Grate or cut off a teaspoons worth of tea per 2 cups of tea.
Country of Origin: China
Region: Hubei Province
Shipping Port: Shanghai
Altitude: 2000' 4000' ft. above sea level
Manufacture Type: Compressed tea
Cup Characteristics: Mild green tea character. Lightly vegetative with a smooth finish
Infusion: Tending dull
Luxury Ingredients: Luxury formed green tea
These days a shipment of tea from a warehouse in Shanghai can reach Tibet's capital of Lhasa in a matter of days. Thanks to the recently constructed railway to the rooftop of the world, a tea merchant can now accompany his shipment on the long journey in heated and pressurized comfort. Pressurized of course because the train hurdles along at elevations as high 16,640 feet above sea level. (You read that correctly.) Now, people in Tibet have been drinking tea for many, many centuries - stories of hot yak butter tea are legendary. But how did the tea get there prior to the construction of the great iron road in the sky? If you answered by truck, very clever, but we're talking even further back. If you answered, by pony, again very clever but many parts of the journey weren't accessible by pony. The correct answer is that tea, pressed into the form of bricks for ease of transport, was hauled up to the mountain kingdom on foot. And just how impressive a feat was that? An examination of the new rail line will help put it in perspective.
For its entire length, the new railroad sits at over 13,100 feet high. The highest station, in the town of Nagqu, is situated at 14,764 feet. Almost half the route travels across permafrost. As mentioned, the cabins of the train are pressurized to compensate for the lack of oxygen at these altitudes. The threat of altitude sickness is so real that at all times, doctors are present on board to treat passengers who succumb. Talk about goin' up the rails on a crazy train. Now, imagine yourself carrying 300 lbs worth of tea bricks on your back and covering approximately 6 miles per day walking along the tracks.
Without exaggeration, that is how tea bricks once made their way to Tibet.
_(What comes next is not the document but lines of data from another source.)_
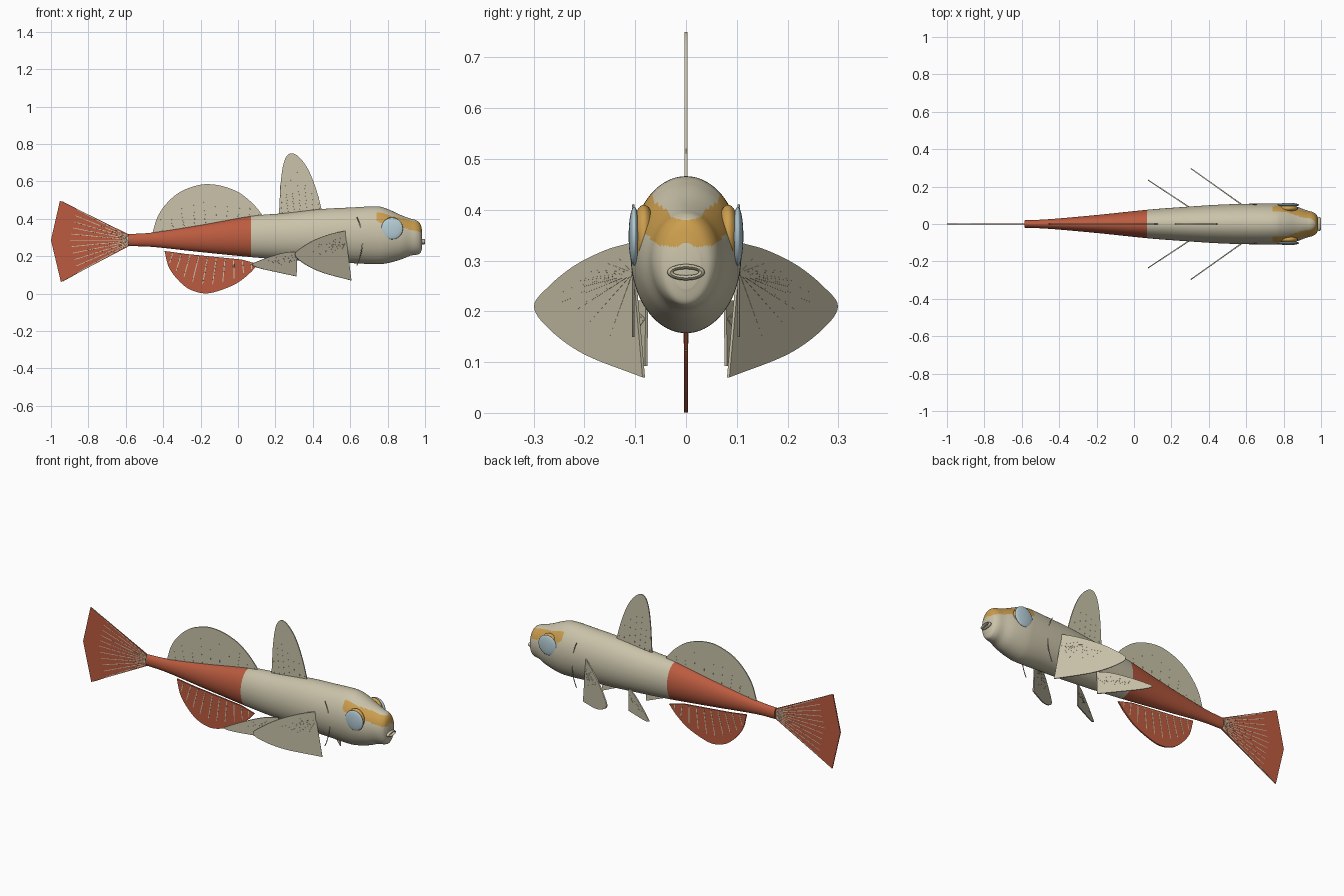
import bpy, bmesh, math
from mathutils import Vector, Matrix

if "Cube" in bpy.data.objects:
    bpy.data.objects.remove(bpy.data.objects["Cube"])


def mat(name, rgb):
    m = bpy.data.materials.new(name)
    m.diffuse_color = (*rgb, 1)
    m.use_nodes = True
    m.node_tree.nodes["Principled BSDF"].inputs["Base Color"].default_value = m.diffuse_color
    return m


BEIGE = mat("beige", (0.59, 0.545, 0.40))
RED = mat("brick red", (0.50, 0.105, 0.05))
GOLD = mat("gold", (0.60, 0.34, 0.075))
BLUE = mat("pale blue", (0.47, 0.62, 0.68))


def make(name, bm, mats, angle=40):
    bmesh.ops.recalc_face_normals(bm, faces=bm.faces)
    me = bpy.data.meshes.new(name)
    bm.to_mesh(me)
    bm.free()
    for m in mats:
        me.materials.append(m)
    ob = bpy.data.objects.new(name, me)
    bpy.context.collection.objects.link(ob)
    bpy.ops.object.select_all(action='DESELECT')
    ob.select_set(True)
    bpy.context.view_layer.objects.active = ob
    bpy.ops.object.shade_smooth_by_angle(angle=math.radians(angle))
    return ob


def smooth(pts, n=6):
    """Catmull-Rom through the points (any dimension)."""
    p = [tuple(2 * a - b for a, b in zip(pts[0], pts[1]))] + list(pts)
    p.append(tuple(2 * a - b for a, b in zip(pts[-1], pts[-2])))
    out = []
    for i in range(1, len(p) - 2):
        for j in range(n):
            t = j / n
            out.append(tuple(
                0.5 * (2 * b + (c - a) * t + (2 * a - 5 * b + 4 * c - d) * t * t
                       + (3 * b - a - 3 * c + d) * t ** 3)
                for a, b, c, d in zip(*p[i - 1:i + 3])))
    return out + [tuple(pts[-1])]


def rod(bm, a, b, r1, r2):
    d = b - a
    m = Matrix.Translation((a + b) / 2) @ d.to_track_quat('Z', 'Y').to_matrix().to_4x4()
    bmesh.ops.create_cone(bm, cap_ends=True, segments=6, radius1=r1, radius2=r2,
                          depth=d.length, matrix=m)


def fin(name, outline, rays, material, place=lambda x, z: Vector((x, 0, z)), half=0.003):
    """Thin plate from an (x, z) outline, plus raised rays given as (x, z) pairs."""
    nrm = (place(1, 0) - place(0, 0)).cross(Vector((0, 0, 1))).normalized()
    bm = bmesh.new()
    f = bm.faces.new([bm.verts.new(place(x, z) - nrm * half) for x, z in outline])
    ext = bmesh.ops.extrude_face_region(bm, geom=[f])
    bmesh.ops.translate(bm, vec=nrm * half * 2,
                        verts=[v for v in ext['geom'] if isinstance(v, bmesh.types.BMVert)])
    make(name, bm, [material])
    bm = bmesh.new()
    for a, b in rays:
        rod(bm, place(*a), place(*b), half * 1.35, half * 1.1)
    make(name + "_rays", bm, [BEIGE])


def lerp(a, b, t):
    return tuple(p + (q - p) * t for p, q in zip(a, b))


def along(pts, t):
    f = t * (len(pts) - 1)
    i = min(int(f), len(pts) - 2)
    return lerp(pts[i], pts[i + 1], f - i)


# Body: stations of (x, top, bottom, half width)
STATIONS = [(-0.585, .318, .254, .020), (-.45, .327, .249, .026), (-.2, .366, .222, .048),
            (.07, .414, .195, .076), (.25, .430, .181, .090), (.45, .452, .168, .103),
            (.6, .460, .163, .108), (.74, .466, .157, .109), (.80, .452, .163, .106),
            (.87, .420, .182, .092), (.92, .402, .202, .074), (.955, .391, .208, .064),
            (.975, .372, .217, .050), (.985, .335, .245, .028)]
SEG = 96
bm = bmesh.new()
rings = []
for x, top, bot, w in smooth(STATIONS, 9):
    c, h = (top + bot) / 2, (top - bot) / 2
    rings.append([bm.verts.new((x, w * math.sin(2 * math.pi * i / SEG),
                                c + h * math.cos(2 * math.pi * i / SEG))) for i in range(SEG)])
for r, s in zip(rings, rings[1:]):
    for i in range(SEG):
        j = (i + 1) % SEG
        bm.faces.new((r[i], r[j], s[j], s[i]))
bm.faces.new(rings[0])
bm.faces.new(rings[-1])
for f in bm.faces:
    p = f.calc_center_median()
    stripe = 0.408 - 0.24 * (p.x - 0.75)
    if p.x < 0.07:
        f.material_index = 1                       # red rear half
    elif p.x > 0.745 and abs(p.z - stripe) < 0.025 and len(f.verts) == 4:
        f.material_index = 2                       # gold stripe from snout to eye
make("body", bm, [BEIGE, RED, GOLD], 60)

# Mouth: flattened lip ring
bm = bmesh.new()
loop = []
for i in range(32):
    a = 2 * math.pi * i / 32
    loop.append([bm.verts.new((.990 + .009 * math.sin(b),
                               (.031 + .006 * math.cos(b)) * math.cos(a),
                               .277 + (.011 + .005 * math.cos(b)) * math.sin(a)))
                 for b in [2 * math.pi * k / 8 for k in range(8)]])
for i in range(32):
    r, s = loop[i], loop[(i + 1) % 32]
    for k in range(8):
        bm.faces.new((r[k], r[(k + 1) % 8], s[(k + 1) % 8], s[k]))
make("mouth", bm, [BEIGE], 60)

# Eyes and gill lines on both sides
for side, tag in ((-1, "right"), (1, "left")):
    for name, y, ry, r, m in (("eye_socket", .083, .023, .062, GOLD),
                              ("eye", .102, .011, .058, BLUE)):
        bm = bmesh.new()
        bmesh.ops.create_uvsphere(
            bm, u_segments=32, v_segments=20, radius=1,
            matrix=Matrix.Translation((.824, side * y, .348))
            @ Matrix.Diagonal((r if m == BLUE else .052, ry, r, 1)))
        make(f"{tag}_{name}", bm, [m], 60)
    bm = bmesh.new()
    arc = [Vector((.635 + .03 * (1 - (k / 8) ** 2), side * .104, .28 + .13 * k / 8))
           for k in range(-8, 9)]
    for a, b in zip(arc, arc[1:]):
        rod(bm, a, b, .0025, .0025)
    make(tag + "_gill_line", bm, [BEIGE])

# Tail fin
edge = [(-.952, .497), (-1, .286), (-.947, .062)]
fin("tail_fin", [(-.575, .312)] + edge + [(-.575, .258)],
    [((-.575, .30 - .03 * k / 10), lerp((-.58, .285), along(edge, k / 10), .97))
     for k in range(11)], RED)

# First dorsal fin
top = smooth([(.218, .41), (.23, .61), (.25, .715), (.283, .75), (.326, .73),
              (.374, .666), (.417, .56), (.45, .44)])
fin("front_dorsal_fin", top,
    [((.235 + .2 * t, .42), lerp((.235 + .2 * t, .42), along(top, .12 + .78 * t), .96))
     for t in [k / 6 for k in range(7)]], BEIGE)

# Second dorsal fin, with its base sunk in the back
top = smooth([(-.46, .315), (-.43, .41), (-.38, .484), (-.31, .543), (-.23, .575),
              (-.165, .585), (-.085, .575), (0, .543), (.064, .495), (.107, .45), (.14, .405)])
fin("rear_dorsal_fin", top + [(.0, .385), (-.2, .35), (-.4, .315)],
    [(lerp((-.40, .325), (.11, .405), t),
      lerp(lerp((-.40, .325), (.11, .405), t), along(top, .12 + .78 * t), .96))
     for t in [k / 9 for k in range(10)]], BEIGE)

# Anal fin
low = smooth([(-.393, .228), (-.37, .142), (-.32, .072), (-.257, .022), (-.176, .001),
              (-.096, .017), (-.005, .056), (.064, .11), (.107, .158)])
fin("anal_fin", low + [(.02, .182), (-.13, .197), (-.28, .212)],
    [(lerp((-.35, .215), (.07, .165), t),
      lerp(lerp((-.35, .215), (.07, .165), t), along(low, .12 + .78 * t), .96))
     for t in [k / 9 for k in range(10)]], RED, half=.004)

# Pectoral and pelvic fins: fans on upright planes angled away from the body
PECT = smooth([(.572, .335), (.50, .32), (.416, .29), (.346, .25), (.304, .21),
               (.346, .165), (.444, .115), (.605, .07)])
PELV = smooth([(.315, .222), (.25, .219), (.17, .197), (.105, .172), (.075, .155),
               (.11, .137), (.20, .116), (.312, .092)])
for side, tag in ((-1, "right"), (1, "left")):
    for name, shape, hub, base_x, base_y, slope in (
            ("pectoral_fin", PECT, (.575, .275), .57, .108, .71),
            ("pelvic_fin", PELV, (.31, .185), .31, .08, .66)):
        def place(x, z):
            return Vector((x, side * (base_y + slope * (base_x - x)), z))
        fin(f"{tag}_{name}", shape, [(hub, lerp(hub, along(shape, .12 + .78 * k / 8), .96))
                                     for k in range(9)], BEIGE, place)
The only saving grace was that merchants packed the tea into large packs with a built in tri-pod that allowed them to rest the towering loads up against a wall that, and the magnificent views. The journey took weeks, sometimes months depending on weather. You can see why for centuries tea bricks were used as currency - with each step their value literally rose with the altitude. Subsequently, wasting tea was considered something of a sacrilege in ancient Tibet. (We'd like to think wasting tea still is anywhere!)
Beyond their historical method of transport, green tea bricks were something of a novelty when they first appeared. Traditionally, tea bricks were made using fermented, or black, tea. And while many people elect to display them as a novelty art piece, they also make a wonderful cup of tea. Either way, we offer them in honor of the many men who crossed mountains in their name. Hint: Tea bricks make an excellent sales piece. Customers can't help but ask about them!
Hot brewing method: Bring freshly drawn cold water to a rolling boil. Place 1 teaspoon of crumbled tea for each cup into the teapot. Pour the boiling water into the teapot. Cover and let steep for 3-7 minutes according to taste (the longer the steeping time the stronger the tea). Even though milk and a dash of sugar help enhance the flavor character on this tea, it is perfectly acceptable to consume this tea 'straight-up'.
Generally not used to make iced tea.